Exercise objective
This exercise asks for every line of the material that contains the word "True".

Material for this exercise
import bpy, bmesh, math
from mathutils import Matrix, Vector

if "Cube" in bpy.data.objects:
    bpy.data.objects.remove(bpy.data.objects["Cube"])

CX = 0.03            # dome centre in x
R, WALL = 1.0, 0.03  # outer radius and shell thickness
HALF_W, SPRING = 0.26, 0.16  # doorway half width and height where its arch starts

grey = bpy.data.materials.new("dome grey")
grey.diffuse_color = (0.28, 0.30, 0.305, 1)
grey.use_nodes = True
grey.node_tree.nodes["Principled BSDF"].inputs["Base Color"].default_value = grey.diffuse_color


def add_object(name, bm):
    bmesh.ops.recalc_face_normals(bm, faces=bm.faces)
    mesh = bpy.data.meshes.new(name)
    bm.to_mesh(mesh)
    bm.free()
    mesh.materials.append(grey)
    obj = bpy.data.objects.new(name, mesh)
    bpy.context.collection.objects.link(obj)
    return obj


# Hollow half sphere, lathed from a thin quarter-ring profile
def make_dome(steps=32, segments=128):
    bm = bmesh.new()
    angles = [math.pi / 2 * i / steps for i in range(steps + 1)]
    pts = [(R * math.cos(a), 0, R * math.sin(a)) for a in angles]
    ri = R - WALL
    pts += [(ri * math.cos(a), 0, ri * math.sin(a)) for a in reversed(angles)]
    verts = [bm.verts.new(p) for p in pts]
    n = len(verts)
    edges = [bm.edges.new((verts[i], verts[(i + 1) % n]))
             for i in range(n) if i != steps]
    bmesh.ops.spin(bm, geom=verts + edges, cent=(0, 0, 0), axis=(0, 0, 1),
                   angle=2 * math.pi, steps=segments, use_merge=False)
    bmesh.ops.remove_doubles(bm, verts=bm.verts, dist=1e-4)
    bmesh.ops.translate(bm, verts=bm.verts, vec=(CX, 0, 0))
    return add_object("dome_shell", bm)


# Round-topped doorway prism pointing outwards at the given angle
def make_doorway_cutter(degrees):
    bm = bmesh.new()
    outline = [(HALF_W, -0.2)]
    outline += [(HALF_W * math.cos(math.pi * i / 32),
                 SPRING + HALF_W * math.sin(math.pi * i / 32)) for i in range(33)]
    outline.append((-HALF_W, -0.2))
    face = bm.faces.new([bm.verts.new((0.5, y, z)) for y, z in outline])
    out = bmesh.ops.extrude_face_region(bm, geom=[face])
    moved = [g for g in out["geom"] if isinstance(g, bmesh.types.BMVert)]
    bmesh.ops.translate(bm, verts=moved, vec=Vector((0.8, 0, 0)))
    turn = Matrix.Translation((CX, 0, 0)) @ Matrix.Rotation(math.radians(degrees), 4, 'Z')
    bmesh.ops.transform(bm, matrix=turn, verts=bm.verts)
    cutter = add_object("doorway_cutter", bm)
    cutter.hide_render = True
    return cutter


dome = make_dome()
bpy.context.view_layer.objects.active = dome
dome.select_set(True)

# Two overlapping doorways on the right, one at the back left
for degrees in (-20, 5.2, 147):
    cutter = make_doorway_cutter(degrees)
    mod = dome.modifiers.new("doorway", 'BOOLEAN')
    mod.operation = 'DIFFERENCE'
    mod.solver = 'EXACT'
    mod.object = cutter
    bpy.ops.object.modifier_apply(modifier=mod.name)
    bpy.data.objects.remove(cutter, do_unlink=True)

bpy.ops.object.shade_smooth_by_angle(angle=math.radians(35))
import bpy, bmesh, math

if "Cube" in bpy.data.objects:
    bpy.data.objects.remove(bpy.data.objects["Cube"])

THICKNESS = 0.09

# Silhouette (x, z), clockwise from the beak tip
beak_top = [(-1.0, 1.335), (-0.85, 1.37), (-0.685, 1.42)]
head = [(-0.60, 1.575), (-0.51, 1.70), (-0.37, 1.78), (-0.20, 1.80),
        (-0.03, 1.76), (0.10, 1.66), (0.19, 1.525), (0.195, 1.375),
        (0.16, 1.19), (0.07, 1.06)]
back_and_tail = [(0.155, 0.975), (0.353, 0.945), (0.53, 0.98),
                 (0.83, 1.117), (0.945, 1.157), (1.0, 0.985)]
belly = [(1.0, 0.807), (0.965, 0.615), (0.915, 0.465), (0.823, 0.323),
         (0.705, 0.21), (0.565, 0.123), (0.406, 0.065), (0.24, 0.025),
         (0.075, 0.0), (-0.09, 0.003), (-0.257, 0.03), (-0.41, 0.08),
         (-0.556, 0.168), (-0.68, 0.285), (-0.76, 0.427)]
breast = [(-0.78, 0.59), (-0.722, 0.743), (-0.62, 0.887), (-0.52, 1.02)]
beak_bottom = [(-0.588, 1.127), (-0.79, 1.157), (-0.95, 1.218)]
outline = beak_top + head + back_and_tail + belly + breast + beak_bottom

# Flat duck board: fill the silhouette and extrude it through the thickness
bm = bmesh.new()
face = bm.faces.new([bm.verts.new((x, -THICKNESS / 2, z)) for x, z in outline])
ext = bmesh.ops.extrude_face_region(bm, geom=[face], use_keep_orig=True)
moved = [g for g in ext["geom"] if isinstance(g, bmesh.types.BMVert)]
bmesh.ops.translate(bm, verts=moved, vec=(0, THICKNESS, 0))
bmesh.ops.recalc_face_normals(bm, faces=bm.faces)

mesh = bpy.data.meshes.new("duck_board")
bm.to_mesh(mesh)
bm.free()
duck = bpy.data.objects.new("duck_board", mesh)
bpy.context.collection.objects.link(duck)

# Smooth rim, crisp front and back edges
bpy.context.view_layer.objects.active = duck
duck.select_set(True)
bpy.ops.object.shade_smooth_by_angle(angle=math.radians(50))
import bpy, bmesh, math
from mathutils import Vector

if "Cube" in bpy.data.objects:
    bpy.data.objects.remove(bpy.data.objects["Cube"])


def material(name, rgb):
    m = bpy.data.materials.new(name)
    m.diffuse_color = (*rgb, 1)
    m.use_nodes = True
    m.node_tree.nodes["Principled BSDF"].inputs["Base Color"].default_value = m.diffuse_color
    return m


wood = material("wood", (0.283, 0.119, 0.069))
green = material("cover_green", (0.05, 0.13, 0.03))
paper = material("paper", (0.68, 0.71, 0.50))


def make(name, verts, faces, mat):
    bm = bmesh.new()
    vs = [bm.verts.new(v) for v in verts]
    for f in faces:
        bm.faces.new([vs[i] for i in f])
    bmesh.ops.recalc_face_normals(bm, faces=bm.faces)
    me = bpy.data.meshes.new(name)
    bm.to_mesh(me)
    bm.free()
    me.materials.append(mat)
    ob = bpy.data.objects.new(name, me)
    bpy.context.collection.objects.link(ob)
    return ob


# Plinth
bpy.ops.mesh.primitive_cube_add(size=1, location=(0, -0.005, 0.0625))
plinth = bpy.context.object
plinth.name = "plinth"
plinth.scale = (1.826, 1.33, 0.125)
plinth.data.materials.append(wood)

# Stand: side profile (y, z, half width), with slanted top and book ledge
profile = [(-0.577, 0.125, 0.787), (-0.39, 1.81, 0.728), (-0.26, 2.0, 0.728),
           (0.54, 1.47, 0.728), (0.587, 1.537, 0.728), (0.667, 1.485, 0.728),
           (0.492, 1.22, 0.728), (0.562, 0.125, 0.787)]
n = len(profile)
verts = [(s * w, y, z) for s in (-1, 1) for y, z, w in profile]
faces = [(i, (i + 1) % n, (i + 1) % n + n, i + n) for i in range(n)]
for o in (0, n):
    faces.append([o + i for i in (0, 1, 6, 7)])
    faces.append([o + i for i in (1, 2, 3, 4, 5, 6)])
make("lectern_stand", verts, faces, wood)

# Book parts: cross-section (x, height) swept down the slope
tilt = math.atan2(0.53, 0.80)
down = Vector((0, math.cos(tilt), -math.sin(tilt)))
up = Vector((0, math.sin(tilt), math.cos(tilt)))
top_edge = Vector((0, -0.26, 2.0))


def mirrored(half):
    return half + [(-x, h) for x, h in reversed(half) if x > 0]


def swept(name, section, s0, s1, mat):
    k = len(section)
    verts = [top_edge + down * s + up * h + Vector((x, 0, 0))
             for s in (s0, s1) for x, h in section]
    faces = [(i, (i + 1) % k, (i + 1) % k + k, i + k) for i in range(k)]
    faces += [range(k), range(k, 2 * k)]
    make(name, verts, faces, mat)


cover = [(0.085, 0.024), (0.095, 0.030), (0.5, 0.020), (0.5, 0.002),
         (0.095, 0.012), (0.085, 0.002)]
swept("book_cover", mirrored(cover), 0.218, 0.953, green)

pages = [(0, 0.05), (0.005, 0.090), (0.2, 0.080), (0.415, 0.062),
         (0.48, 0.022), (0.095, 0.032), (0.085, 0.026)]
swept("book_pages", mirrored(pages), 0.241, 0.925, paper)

Answer for the task
grey.use_nodes = True
    cutter.hide_render = True
dome.select_set(True)
    bpy.data.objects.remove(cutter, do_unlink=True)
ext = bmesh.ops.extrude_face_region(bm, geom=[face], use_keep_orig=True)
duck.select_set(True)
    m.use_nodes = True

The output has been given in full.